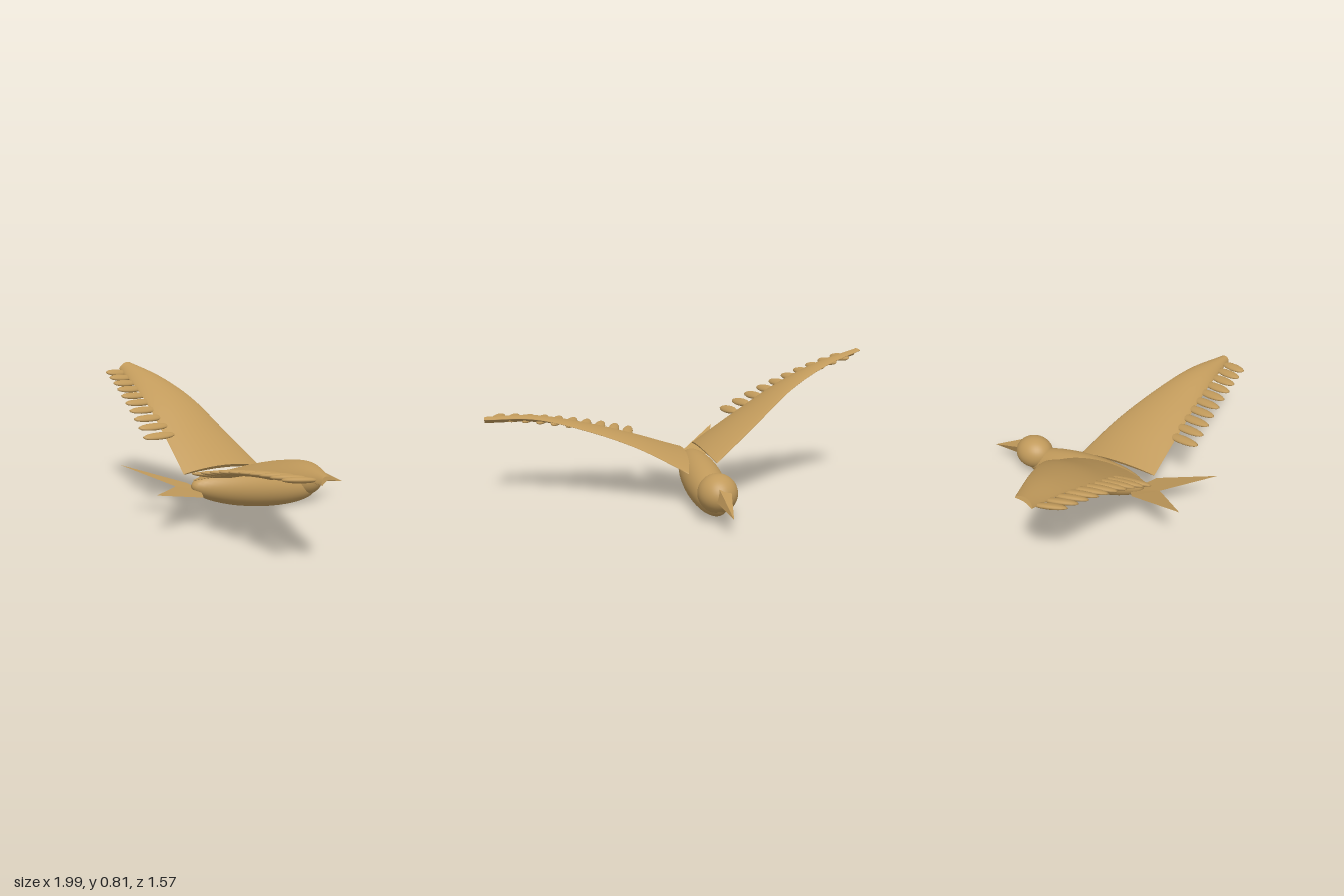
import * as THREE from 'three';

const V = (x, y, z) => new THREE.Vector3(x, y, z);
const plumage = new THREE.MeshStandardMaterial({ color: 0xc19a5b, side: THREE.DoubleSide });
plumage.name = 'tan plumage';

function add(parent, name, geometry) {
  const mesh = new THREE.Mesh(geometry, plumage);
  mesh.name = name;
  parent.add(mesh);
  return mesh;
}

// Ellipsoid whose local z points along dir and local x roughly along side
function ellipsoid(parent, name, center, radii, dir, side, detail = 32) {
  const mesh = add(parent, name, new THREE.SphereGeometry(1, detail, detail / 2));
  const z = dir.clone().normalize();
  const y = z.clone().cross(side).normalize();
  const x = y.clone().cross(z);
  mesh.quaternion.setFromRotationMatrix(new THREE.Matrix4().makeBasis(x, y, z));
  mesh.scale.set(...radii);
  mesh.position.copy(center);
  return mesh;
}

// Edge curve: straight in plan from a to b, with evenly spaced heights
function edge(a, b, heights) {
  return new THREE.CatmullRomCurve3(heights.map((y, i) => {
    const t = i / (heights.length - 1);
    return V(a[0] + (b[0] - a[0]) * t, y, a[1] + (b[1] - a[1]) * t);
  }));
}

// Cambered wing lofted between a leading and a trailing edge
function wingGeometry(lead, trail) {
  const spans = 28, ring = 28, pos = [], idx = [];
  for (let i = 0; i <= spans; i++) {
    const t = i / spans;
    const le = lead.getPoint(t);
    const chord = trail.getPoint(t).sub(le);
    const span = lead.getPoint(Math.min(1, t + 0.02)).sub(lead.getPoint(Math.max(0, t - 0.02)));
    const up = span.cross(chord).normalize();
    if (up.y < 0) up.negate();
    const camber = 0.012 + 0.05 * chord.length();
    for (let j = 0; j <= ring; j++) {
      const a = (j / ring) * Math.PI * 2;
      const s = 0.5 + 0.5 * Math.cos(a);
      const h = camber * 4 * s * (1 - s) + 0.011 * Math.sin(a);
      const p = le.clone().addScaledVector(chord, s).addScaledVector(up, h);
      pos.push(p.x, p.y, p.z);
    }
  }
  const w = ring + 1;
  for (let i = 0; i < spans; i++) {
    for (let j = 0; j < ring; j++) {
      const a = i * w + j;
      idx.push(a, a + w, a + 1, a + 1, a + w, a + w + 1);
    }
  }
  // End caps: strips joining the upper and lower halves
  for (const row of [0, spans]) {
    const base = pos.length / 3;
    for (let j = 0; j < w; j++) pos.push(...pos.slice((row * w + j) * 3, (row * w + j) * 3 + 3));
    for (let j = 0; j < ring / 2; j++) {
      const a = base + j, b = base + j + 1, c = base + ring - j, d = base + ring - j - 1;
      if (row) idx.push(a, c, b, b, c, d);
      else idx.push(a, b, c, b, d, c);
    }
  }
  const g = new THREE.BufferGeometry();
  g.setAttribute('position', new THREE.Float32BufferAttribute(pos, 3));
  g.setIndex(idx);
  g.computeVertexNormals();
  return g;
}

function buildWing(name, lead, trail, centers, dirs, lengths) {
  const wing = new THREE.Group();
  wing.name = name;
  add(wing, 'wingSurface', wingGeometry(lead, trail));
  // Row of ten flight feathers behind the trailing edge
  const path = new THREE.QuadraticBezierCurve3(...centers);
  const side = trail.getPoint(1).sub(trail.getPoint(0.3)).normalize();
  for (let i = 0; i < 10; i++) {
    const t = i / 9;
    const dir = dirs[0].clone().lerp(dirs[1], t);
    const half = THREE.MathUtils.lerp(lengths[0], lengths[1], t) / 2;
    ellipsoid(wing, 'flightFeather', path.getPoint(t), [0.032, 0.015, half], dir, side, 16);
  }
  return wing;
}

export function createModel() {
  const bird = new THREE.Group();
  bird.name = 'flyingBird';
  const forward = V(0.46, -0.13, -0.87).normalize();
  const side = V(0.87, -0.25, 0.46);

  // Body and head
  ellipsoid(bird, 'body', V(0.113, 0.129, -0.2), [0.11, 0.112, 0.43], forward, side, 48);
  ellipsoid(bird, 'head', V(0.275, 0.145, -0.513), [0.104, 0.1, 0.118], forward, side, 40);

  // Beak: four-sided cone, from inside the head to its tip
  const beakBase = V(0.305, 0.153, -0.585), beakTip = V(0.406, 0.09, -0.785);
  const axis = beakTip.clone().sub(beakBase);
  const cone = new THREE.ConeGeometry(0.05, axis.length(), 4).toNonIndexed();
  cone.computeVertexNormals();
  const beak = add(bird, 'beak', cone);
  beak.quaternion.setFromUnitVectors(V(0, 1, 0), axis.normalize());
  beak.position.copy(beakBase).add(beakTip).multiplyScalar(0.5);

  // Wings
  bird.add(buildWing('rightWing',
    edge([0.09, -0.295], [-0.96, -0.393], [0.235, 0.42, 0.605, 0.725, 0.8]),
    edge([-0.13, 0.19], [-0.995, -0.31], [0.25, 0.42, 0.575, 0.69, 0.765]),
    [V(-0.355, 0.44, 0.115), V(-0.655, 0.64, -0.055), V(-0.955, 0.75, -0.235)],
    [V(-0.06, 0, 0.19), V(-0.03, 0.01, 0.17)], [0.23, 0.175]));
  bird.add(buildWing('leftWing',
    edge([0.22, -0.22], [0.995, 0.645], [0.18, 0.315, 0.405, 0.46, 0.45]),
    edge([-0.04, 0.235], [0.97, 0.693], [0.235, 0.31, 0.375, 0.42, 0.425]),
    [V(0.205, 0.325, 0.39), V(0.54, 0.425, 0.55), V(0.87, 0.442, 0.717)],
    [V(-0.16, 0.03, 0.185), V(-0.12, 0.01, 0.13)], [0.25, 0.175]));

  // Forked tail: flat swallow-tail panel
  const tail = new THREE.BufferGeometry().setFromPoints([
    V(-0.13, 0.197, 0.27), V(-0.44, 0.305, 0.378), V(-0.17, 0.182, 0.11),
    V(-0.08, 0.152, 0.1), V(0.045, 0.152, 0.25), V(-0.012, 0.23, 0.603)]);
  tail.setIndex([0, 1, 2, 0, 2, 3, 0, 3, 4, 0, 4, 5].reverse());
  const flatTail = tail.toNonIndexed();
  flatTail.computeVertexNormals();
  add(bird, 'forkedTail', flatTail);

  return bird;
}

**WHAT IS EXPECTED:** State how many lines of the entries include the string "return", with nothing besides the number.

**ANSWER BELOW:** 7